And so there is rage, often of the blind, unthinking sort.  Like I said, for me, the wonder is not that it’s happening, but that it’s taken as long as it has.  In European and other countries, that delay probably can be explained by relatively robust welfare state programs that substantially cushion the blow.  In America, it has a lot to do with the political power of bigotry.  The Republican Party has been dining out on the faux enemies of the white male working class for decades now.  Give ‘em somebody brown or female or foreign to hate and to blame, and they don’t notice while you’re picking their pocket.  The Democrats of the Clinton/Obama era, meanwhile, pretend to give a shit, all the while doing arguably even worse damage to their historical constituent base (i.e.,  America) than Ronald Reagan ever did.  What a racket.

What has all this to do with Brexit?  Well, everywhere you turn you see surly bodies politic, fed up with the destruction and deceit.  Everywhere you look you see the collapse of centrist, status quo political parties that can no longer offer any remotely realistic solution to what ails people, and that probably can no longer be trusted with power even if they could.  And everywhere you see the rise of Trump-like individuals and parties offering even more destructive and – importantly – even more deceitful ‘solutions’.

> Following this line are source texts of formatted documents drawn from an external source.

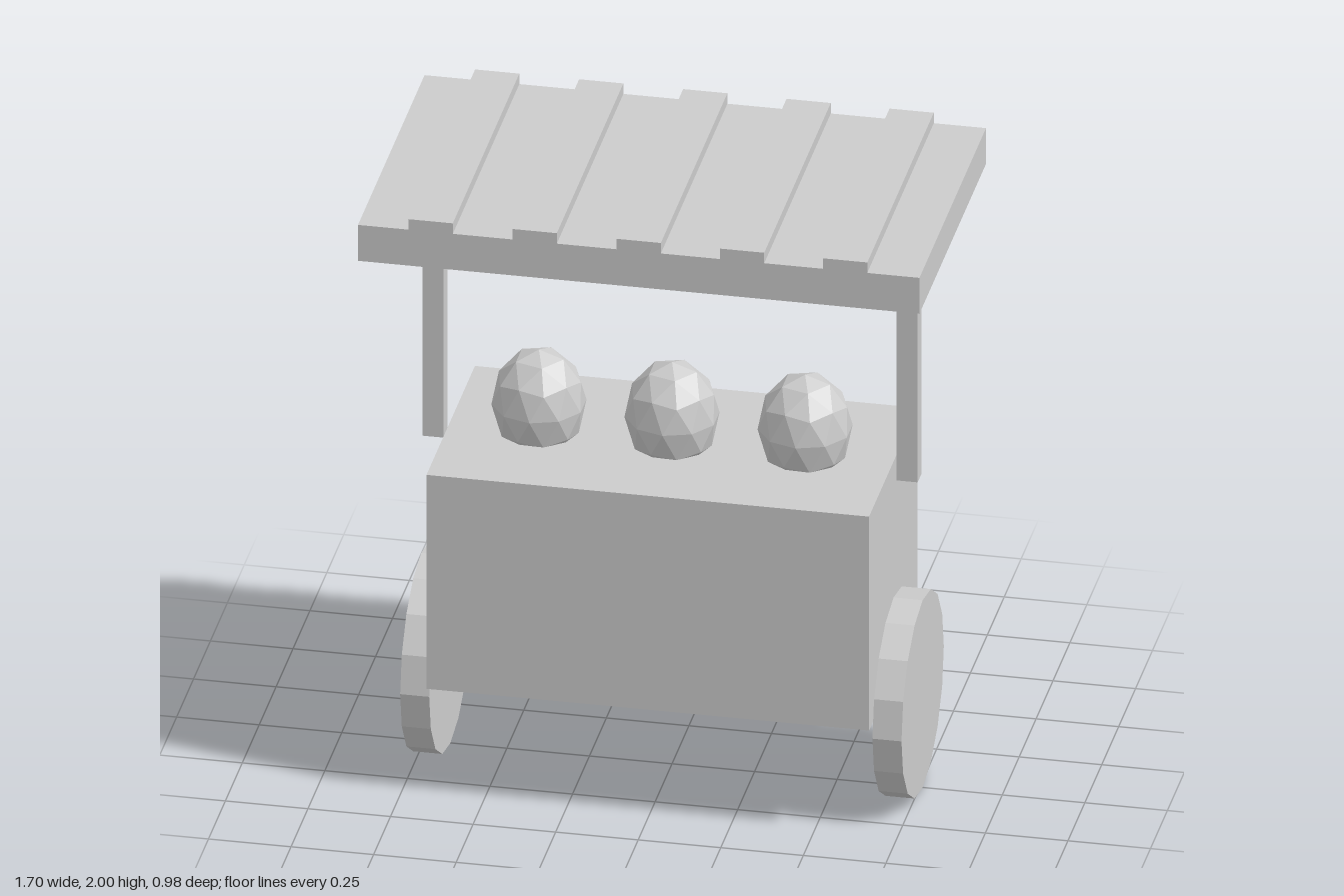
import * as THREE from 'three';

export function createModel() {
  const model = new THREE.Group();
  const grey = new THREE.MeshStandardMaterial({ color: 0xcccccc });
  grey.name = 'light grey';
  grey.flatShading = true;

  const add = (name, geometry, x, y, z) => {
    const mesh = new THREE.Mesh(geometry, grey);
    mesh.name = name;
    mesh.position.set(x, y, z);
    model.add(mesh);
    return mesh;
  };

  // Cart body
  add('cartBody', new THREE.BoxGeometry(1.34, 0.715, 0.716), 0, 0.7225, 0);

  // Wheels and roof posts, mirrored on both sides
  const wheel = new THREE.CylinderGeometry(0.313, 0.313, 0.088, 16).rotateZ(Math.PI / 2);
  const post = new THREE.BoxGeometry(0.064, 0.81, 0.06);
  for (const [side, s] of [['left', 1], ['right', -1]]) {
    add(side + 'Wheel', wheel, s * 0.715, 0.315, 0);
    add(side + 'Post', post, s * 0.718, 1.441, 0);
  }

  // Faceted goods, standing with a vertex upward and half sunk in the body
  const mound = new THREE.IcosahedronGeometry(1, 1)
    .rotateZ(-Math.atan(2 / (1 + Math.sqrt(5))))
    .scale(0.142, 0.175, 0.142);
  for (const x of [-0.403, 0, 0.403]) add('goods', mound, x, 1.17, 0);

  // Roof: one profile with five raised ribs, extruded front to back
  const bottom = 1.845, deck = 1.965, top = 2, half = 0.85, rib = 0.067;
  const roof = new THREE.Shape();
  roof.moveTo(-half, bottom);
  roof.lineTo(half, bottom);
  roof.lineTo(half, deck);
  for (const x of [0.625, 0.313, 0, -0.315, -0.63]) {
    roof.lineTo(x + rib, deck);
    roof.lineTo(x + rib, top);
    roof.lineTo(x - rib, top);
    roof.lineTo(x - rib, deck);
  }
  roof.lineTo(-half, deck);
  roof.closePath();
  const depth = 0.984;
  add('ribbedRoof', new THREE.ExtrudeGeometry(roof, { depth, bevelEnabled: false }), 0, 0, -depth / 2);

  return model;
}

These policy ideas are stupid on their face, even when they are coherent enough that one can figure them out.  But desperate people...  Britons, for example, are likely to rue the day they shot themselves in the foot and ditched the EU.  Indeed, of all people, they should have known this.  They turned up their nose at joining the nascent organization in the 1950s, only to spend the next two decades trying get past a petulant Charles de Gaulle and scramble back in, seeing what a mistake they had made.  Betcha they’re doing the same in 2030, assuming there’s an EU then left to return to.

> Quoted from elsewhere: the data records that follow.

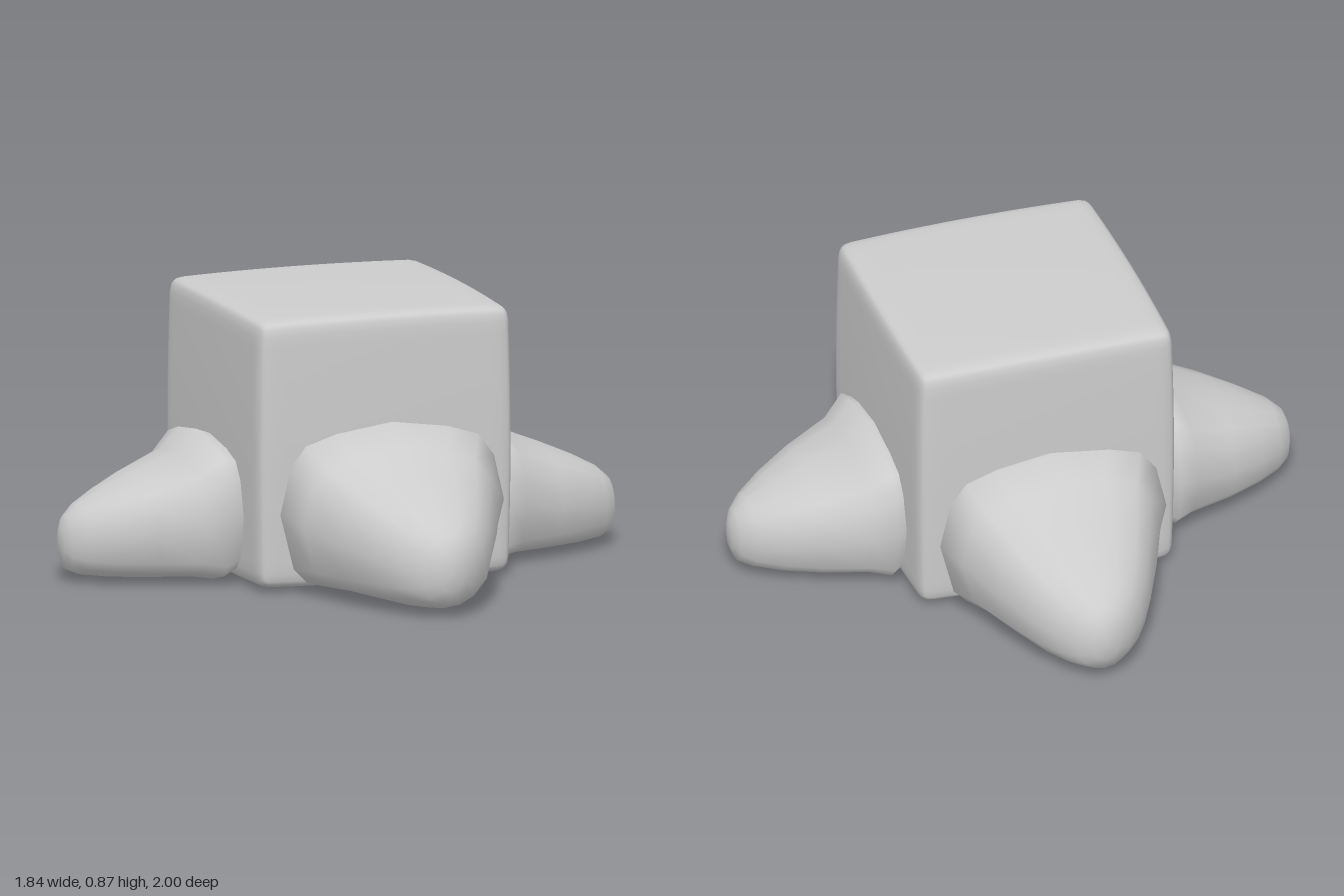
import * as THREE from 'three';
import { mergeVertices } from 'three/addons/utils/BufferGeometryUtils.js';

// Rounded cube whose faces and edges swell slightly outwards
function bulgedBox(w, h, d, r, bulge) {
  const n = 20;
  let g = new THREE.BoxGeometry(2, 2, 2, n, n, n);
  g.deleteAttribute('uv');
  g.deleteAttribute('normal');
  g = mergeVertices(g);
  const half = new THREE.Vector3(w / 2 - bulge, h / 2 - bulge, d / 2 - bulge);
  const inner = half.clone().subScalar(r);
  const pos = g.attributes.position;
  const p = new THREE.Vector3(), c = new THREE.Vector3(), q = new THREE.Vector3();
  const spread = (v) => Math.sin((v * Math.PI) / 2); // crowd the grid towards the edges
  for (let i = 0; i < pos.count; i++) {
    p.fromBufferAttribute(pos, i);
    p.set(spread(p.x), spread(p.y), spread(p.z)).multiply(half);
    c.copy(p).clamp(inner.clone().negate(), inner);
    p.sub(c).setLength(r).add(c);
    q.copy(p).divide(half);
    p.x += q.x * bulge * (1 - 0.45 * (q.y * q.y + q.z * q.z));
    p.y += q.y * bulge * (1 - 0.45 * (q.x * q.x + q.z * q.z));
    p.z += q.z * bulge * (1 - 0.45 * (q.x * q.x + q.y * q.y));
    pos.setXYZ(i, p.x, p.y, p.z);
  }
  g.computeVertexNormals();
  return g;
}

// Right half of the foot cross-section at its root, bottom to top: [side, height]
const rootHalf = [[0, 0.01], [0.45, 0.02], [0.76, 0.075], [0.88, 0.16], [1, 0.49],
  [0.91, 0.76], [0.77, 0.89], [0.5, 0.95], [0, 1]];

// Foot lofted along +z through stations [distance, half width, top, bottom]
function footGeometry(stations, tip) {
  const verts = [], index = [];
  const section = [...rootHalf, ...rootHalf.slice(1, -1).reverse().map(([s, v]) => [-s, v])];
  const n = section.length;
  stations.forEach(([dist, half, top, bottom], i) => {
    const t = Math.max(0, (i - 1) / (stations.length - 2));
    section.forEach(([s, v], j) => {
      const a = -Math.PI / 2 + (j / n) * Math.PI * 2;
      const side = THREE.MathUtils.lerp(s, Math.cos(a), t);
      const up = THREE.MathUtils.lerp(v, 0.5 + 0.5 * Math.sin(a), t);
      verts.push(side * half, bottom + up * (top - bottom), dist);
    });
  });
  for (let i = 0; i < stations.length - 1; i++) {
    for (let j = 0; j < n; j++) {
      const a = i * n + j, b = i * n + ((j + 1) % n);
      index.push(a, b, b + n, a, b + n, a + n);
    }
  }
  // Rounded tip
  const last = (stations.length - 1) * n;
  verts.push(0, tip[1], tip[0]);
  for (let j = 0; j < n; j++) index.push(last + j, last + ((j + 1) % n), last + n);
  const g = new THREE.BufferGeometry();
  g.setAttribute('position', new THREE.Float32BufferAttribute(verts, 3));
  g.setIndex(index);
  g.computeVertexNormals();
  return g;
}

export function createModel() {
  const model = new THREE.Group();
  const grey = new THREE.MeshStandardMaterial({ color: 0xcccccc });
  grey.name = 'plain grey';

  const add = (name, geometry, x, y, turn) => {
    const mesh = new THREE.Mesh(geometry, grey);
    mesh.name = name;
    mesh.position.set(x, y, 0);
    mesh.rotation.y = turn;
    model.add(mesh);
  };

  // Body
  add('body', bulgedBox(0.86, 0.87, 0.865, 0.04, 0.016), 0.01, 0.441, 0);

  // Large feet, front and back
  const large = footGeometry([
    [0.4, 0.31, 0.49, 0.03], [0.47, 0.372, 0.535, 0.003], [0.55, 0.325, 0.465, 0.008],
    [0.7, 0.262, 0.4, 0.012], [0.84, 0.195, 0.345, 0.018], [0.92, 0.14, 0.3, 0.026],
    [0.97, 0.088, 0.26, 0.045], [0.994, 0.045, 0.215, 0.09],
  ], [1, 0.15]);
  add('frontFoot', large, 0.01, 0, 0);
  add('backFoot', large, 0.01, 0, Math.PI);

  // Smaller feet, left and right
  const small = footGeometry([
    [0.39, 0.27, 0.43, 0.03], [0.465, 0.322, 0.458, 0], [0.53, 0.285, 0.395, 0.008],
    [0.67, 0.235, 0.34, 0.012], [0.78, 0.175, 0.292, 0.016], [0.86, 0.115, 0.25, 0.024],
    [0.9, 0.072, 0.215, 0.042], [0.916, 0.035, 0.175, 0.08],
  ], [0.92, 0.13]);
  add('leftFoot', small, 0, 0, Math.PI / 2);
  add('rightFoot', small, 0, 0, -Math.PI / 2);

  return model;
}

Or take Trump’s idiocy (please).  Imagine you’re a good ol’ boy in ‘Bama, watching your football games at home on the big HD screen with 7.1 surround sound, nursing your case of Coors and scarfing up pizza and wings, sitting on the sofa underneath your framed Confederacy flag.  The Donald has just deported 11 million undocumented workers from America and built his Great Wall.  You shout “Hell yes!!” to your TV set and celebrate.  And why shouldn’t you?  Think of the new opportunities open to you.  You can now take a shitty job picking grapes, washing dishes or cleaning toilets!  And you can pay lots more for everything you buy, including dinner at Cracker Barrel (with its more expensive produce, dishwashers, warehouse workers and so on) and the mowing of your lawn.  What a deal, hus?  You go, Bubba!

The good news is that these Trumpian monsters, these mutant PT Barnums, have so far largely remained peripheral to gaining real destructive power or having significant impacts in the world (though arguably they rule Russia, Turkey, Hungary and other not-insignificant countries already).  The bad news is that a swing of two percent of British voters has now changed that.  The horse is out of the barn.  Where we go from here, of course, is unknown.  But history may well record that the significance of this vote is that it marked the day when a replay of that delightful 1930s biopic of homo sapiens – special IMAX 3-D version this time – began rolling.

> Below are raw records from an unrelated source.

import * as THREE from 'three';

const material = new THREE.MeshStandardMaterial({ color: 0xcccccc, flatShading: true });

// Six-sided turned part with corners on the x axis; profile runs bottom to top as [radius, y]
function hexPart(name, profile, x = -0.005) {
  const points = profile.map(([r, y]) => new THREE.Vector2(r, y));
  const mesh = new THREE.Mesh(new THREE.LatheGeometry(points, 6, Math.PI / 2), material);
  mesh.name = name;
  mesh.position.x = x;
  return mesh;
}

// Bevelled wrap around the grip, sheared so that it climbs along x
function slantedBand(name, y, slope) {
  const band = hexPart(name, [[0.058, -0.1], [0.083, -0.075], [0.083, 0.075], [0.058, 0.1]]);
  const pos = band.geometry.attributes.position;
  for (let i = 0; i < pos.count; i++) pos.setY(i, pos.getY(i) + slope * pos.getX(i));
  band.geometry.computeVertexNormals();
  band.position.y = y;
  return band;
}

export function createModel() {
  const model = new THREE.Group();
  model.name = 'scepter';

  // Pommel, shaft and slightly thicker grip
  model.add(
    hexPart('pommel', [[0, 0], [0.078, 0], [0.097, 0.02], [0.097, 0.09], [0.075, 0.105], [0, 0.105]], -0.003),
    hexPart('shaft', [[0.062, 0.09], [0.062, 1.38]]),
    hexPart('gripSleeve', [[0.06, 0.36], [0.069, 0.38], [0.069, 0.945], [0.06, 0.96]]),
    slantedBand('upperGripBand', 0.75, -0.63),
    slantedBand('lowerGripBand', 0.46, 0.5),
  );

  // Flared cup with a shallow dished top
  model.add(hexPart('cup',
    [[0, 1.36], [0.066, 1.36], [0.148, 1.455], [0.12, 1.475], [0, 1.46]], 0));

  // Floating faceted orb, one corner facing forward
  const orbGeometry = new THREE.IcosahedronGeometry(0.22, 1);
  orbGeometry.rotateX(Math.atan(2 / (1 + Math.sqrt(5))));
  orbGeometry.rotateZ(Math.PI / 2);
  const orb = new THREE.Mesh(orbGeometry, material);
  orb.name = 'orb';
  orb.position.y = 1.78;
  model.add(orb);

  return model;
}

We’ve seen that movie before, of course, which makes current developments especially egregious.  Do we really, really want to wreck the world for the short-term benefit of a handful of sociopathic oligarchs?  Call me crazy, but I don’t.  Seems like a pretty crummy deal to me.

Let us hope – and strive – for the world sobering up, and fast.  Trump-like figures are inevitable, but they only thrive when times are lousy, mainstream politicians are worthless (or worse, Bill, Hillary, Barack), and ludicrous ‘solutions’ thus seem to struggling voters like worth trying since they just might – you never know! – be better than the stagnant and fetid status quo.

Yes, as improbable as it may seem, Nigel Farage, Boris Johnson and Donald Trump’s policies might just make things better.

Of course, there’s also that other thing that can happen...

David Michael Green

David Michael Green is a professor of political science at Hofstra University in New York.

Share This Article